A Sense of Power
This series of events made consumers aware that petroleum politics were part of a battle with OPEC countries. In fact, the pre-release version of Operation Conservation (view an excerpt) was A Sense of Power. It is likely that the film was more about responding to the events of 1973 than to the threat of oil reserves running out – which, as we know, has yet to happen.
A Personal Approach
Not all sponsored films had a message, attempted to promote the activities of a ministry, or sought to persuade people to the benefits of an idea or course of action. They could take a more subtle point of view, and some – through the efforts of their directors – even became personal films.

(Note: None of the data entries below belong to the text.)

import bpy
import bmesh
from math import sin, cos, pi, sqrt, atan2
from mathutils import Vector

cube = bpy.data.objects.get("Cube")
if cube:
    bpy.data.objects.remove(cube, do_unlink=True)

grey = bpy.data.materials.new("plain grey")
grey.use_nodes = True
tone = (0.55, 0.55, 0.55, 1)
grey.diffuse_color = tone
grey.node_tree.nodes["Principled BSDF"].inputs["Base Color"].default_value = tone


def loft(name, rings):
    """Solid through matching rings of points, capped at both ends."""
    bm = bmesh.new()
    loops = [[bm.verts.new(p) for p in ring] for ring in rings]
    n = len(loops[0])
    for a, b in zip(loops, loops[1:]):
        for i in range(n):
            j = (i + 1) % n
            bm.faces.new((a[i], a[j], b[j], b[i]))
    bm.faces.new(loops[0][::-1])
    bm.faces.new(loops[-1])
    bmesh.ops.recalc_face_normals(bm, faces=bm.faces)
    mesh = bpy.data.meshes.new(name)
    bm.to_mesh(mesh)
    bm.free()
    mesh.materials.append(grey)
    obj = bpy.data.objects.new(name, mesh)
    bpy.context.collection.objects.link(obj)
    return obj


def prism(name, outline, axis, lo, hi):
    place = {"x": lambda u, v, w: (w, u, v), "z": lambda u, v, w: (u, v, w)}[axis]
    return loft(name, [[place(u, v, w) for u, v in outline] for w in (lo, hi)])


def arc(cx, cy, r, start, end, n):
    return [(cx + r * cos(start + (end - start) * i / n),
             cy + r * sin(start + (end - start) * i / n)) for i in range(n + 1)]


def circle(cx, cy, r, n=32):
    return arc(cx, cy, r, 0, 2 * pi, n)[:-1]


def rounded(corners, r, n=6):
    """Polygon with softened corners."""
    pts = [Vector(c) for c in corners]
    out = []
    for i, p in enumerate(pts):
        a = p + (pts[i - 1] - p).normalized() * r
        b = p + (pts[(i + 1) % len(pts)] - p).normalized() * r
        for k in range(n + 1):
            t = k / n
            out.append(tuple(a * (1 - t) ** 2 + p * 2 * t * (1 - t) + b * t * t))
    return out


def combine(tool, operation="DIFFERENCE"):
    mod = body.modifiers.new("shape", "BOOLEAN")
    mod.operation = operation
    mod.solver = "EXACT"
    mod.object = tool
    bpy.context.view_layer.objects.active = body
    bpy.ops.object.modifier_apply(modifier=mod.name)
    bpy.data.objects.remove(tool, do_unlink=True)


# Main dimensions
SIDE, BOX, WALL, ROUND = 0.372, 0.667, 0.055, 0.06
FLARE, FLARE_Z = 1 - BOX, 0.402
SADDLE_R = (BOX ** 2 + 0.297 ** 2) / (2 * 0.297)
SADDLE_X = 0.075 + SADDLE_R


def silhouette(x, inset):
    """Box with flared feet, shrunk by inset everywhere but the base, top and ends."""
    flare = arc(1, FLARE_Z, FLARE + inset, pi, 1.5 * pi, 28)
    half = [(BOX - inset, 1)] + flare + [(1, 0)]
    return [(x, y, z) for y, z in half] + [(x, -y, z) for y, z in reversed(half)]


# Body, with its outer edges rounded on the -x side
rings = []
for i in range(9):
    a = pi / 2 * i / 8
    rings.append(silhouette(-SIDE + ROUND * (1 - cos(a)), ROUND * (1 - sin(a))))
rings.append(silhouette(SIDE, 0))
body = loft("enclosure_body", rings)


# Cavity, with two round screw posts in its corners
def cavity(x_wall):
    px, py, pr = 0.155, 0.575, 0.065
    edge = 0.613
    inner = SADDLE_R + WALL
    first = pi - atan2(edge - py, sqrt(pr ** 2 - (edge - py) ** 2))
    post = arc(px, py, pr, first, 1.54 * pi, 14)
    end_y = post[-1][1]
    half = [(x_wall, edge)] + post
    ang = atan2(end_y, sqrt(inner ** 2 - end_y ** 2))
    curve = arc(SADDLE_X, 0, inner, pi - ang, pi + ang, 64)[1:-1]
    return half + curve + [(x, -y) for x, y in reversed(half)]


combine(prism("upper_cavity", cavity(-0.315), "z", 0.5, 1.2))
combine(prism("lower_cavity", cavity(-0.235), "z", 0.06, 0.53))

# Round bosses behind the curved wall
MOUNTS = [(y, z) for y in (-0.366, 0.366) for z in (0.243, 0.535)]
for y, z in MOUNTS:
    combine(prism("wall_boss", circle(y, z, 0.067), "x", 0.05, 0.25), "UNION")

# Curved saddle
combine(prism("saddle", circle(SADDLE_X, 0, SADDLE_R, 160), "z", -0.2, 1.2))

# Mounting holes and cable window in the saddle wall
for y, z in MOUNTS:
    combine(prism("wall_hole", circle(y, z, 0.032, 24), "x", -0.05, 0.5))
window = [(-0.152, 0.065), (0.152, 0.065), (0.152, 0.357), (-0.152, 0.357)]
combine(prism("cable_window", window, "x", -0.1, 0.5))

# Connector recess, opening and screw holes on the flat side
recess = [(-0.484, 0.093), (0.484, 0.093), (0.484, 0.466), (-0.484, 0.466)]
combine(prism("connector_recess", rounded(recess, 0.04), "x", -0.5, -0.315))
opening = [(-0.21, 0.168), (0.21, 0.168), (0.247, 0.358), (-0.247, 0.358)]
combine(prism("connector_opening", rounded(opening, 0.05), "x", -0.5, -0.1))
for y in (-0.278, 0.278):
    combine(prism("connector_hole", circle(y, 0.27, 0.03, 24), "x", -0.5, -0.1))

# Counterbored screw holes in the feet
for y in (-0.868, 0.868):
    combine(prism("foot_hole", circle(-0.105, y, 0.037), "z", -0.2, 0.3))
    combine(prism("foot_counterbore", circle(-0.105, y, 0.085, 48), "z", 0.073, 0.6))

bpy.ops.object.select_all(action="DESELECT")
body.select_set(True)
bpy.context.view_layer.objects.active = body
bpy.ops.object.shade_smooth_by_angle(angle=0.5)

One of the best examples of this type of film is Death of a Legend (view an excerpt) by filmmaker Bill Mason.
From Film to Television
In fall 1966 the Canadian Wildlife Service asked the NFB to produce a short film on North American wolves to promote conservation efforts of the Service. The film was meant to place the wolf in a positive light, and show how this predator plays an important role in maintaining ecological balance. Death of a Legend (view an excerpt) was originally to be shot in 35 mm and launched the following year as part of Canada’s centennial celebrations. In the end, it was shot in 16 mm and premiered on television in fall 1971.
It took Bill Mason three years to shoot the footage he needed, including images of wolves filmed in their natural habitat on Baffin Island in the Arctic. Mason also brought back two wolves, which he raised in captivity. This allowed him to film images capturing an event that had never been seen before: the birth of seven wolf cubs. He would later return to the Arctic to release four of the wolf cubs and film them as they adapted to an unfamiliar environment. Death of a Legend (view an excerpt) offered a new way of looking at wolves. It debunked the notion that wolves were ferocious, bloodthirsty killers, and focused instead on their social organization and life cycle. The film was first broadcast on CBC on September 28, 1971. It would gain large audiences and many awards, and, in time, was recognized as an NFB classic.
|Tomorrow Is Too Late|
This film attempts to show that Environment Canada's Fisheries and Marine Services is doing its job well. The government has raised standards for salmon conservation and agents of the ministry conduct frequent and thorough surveys.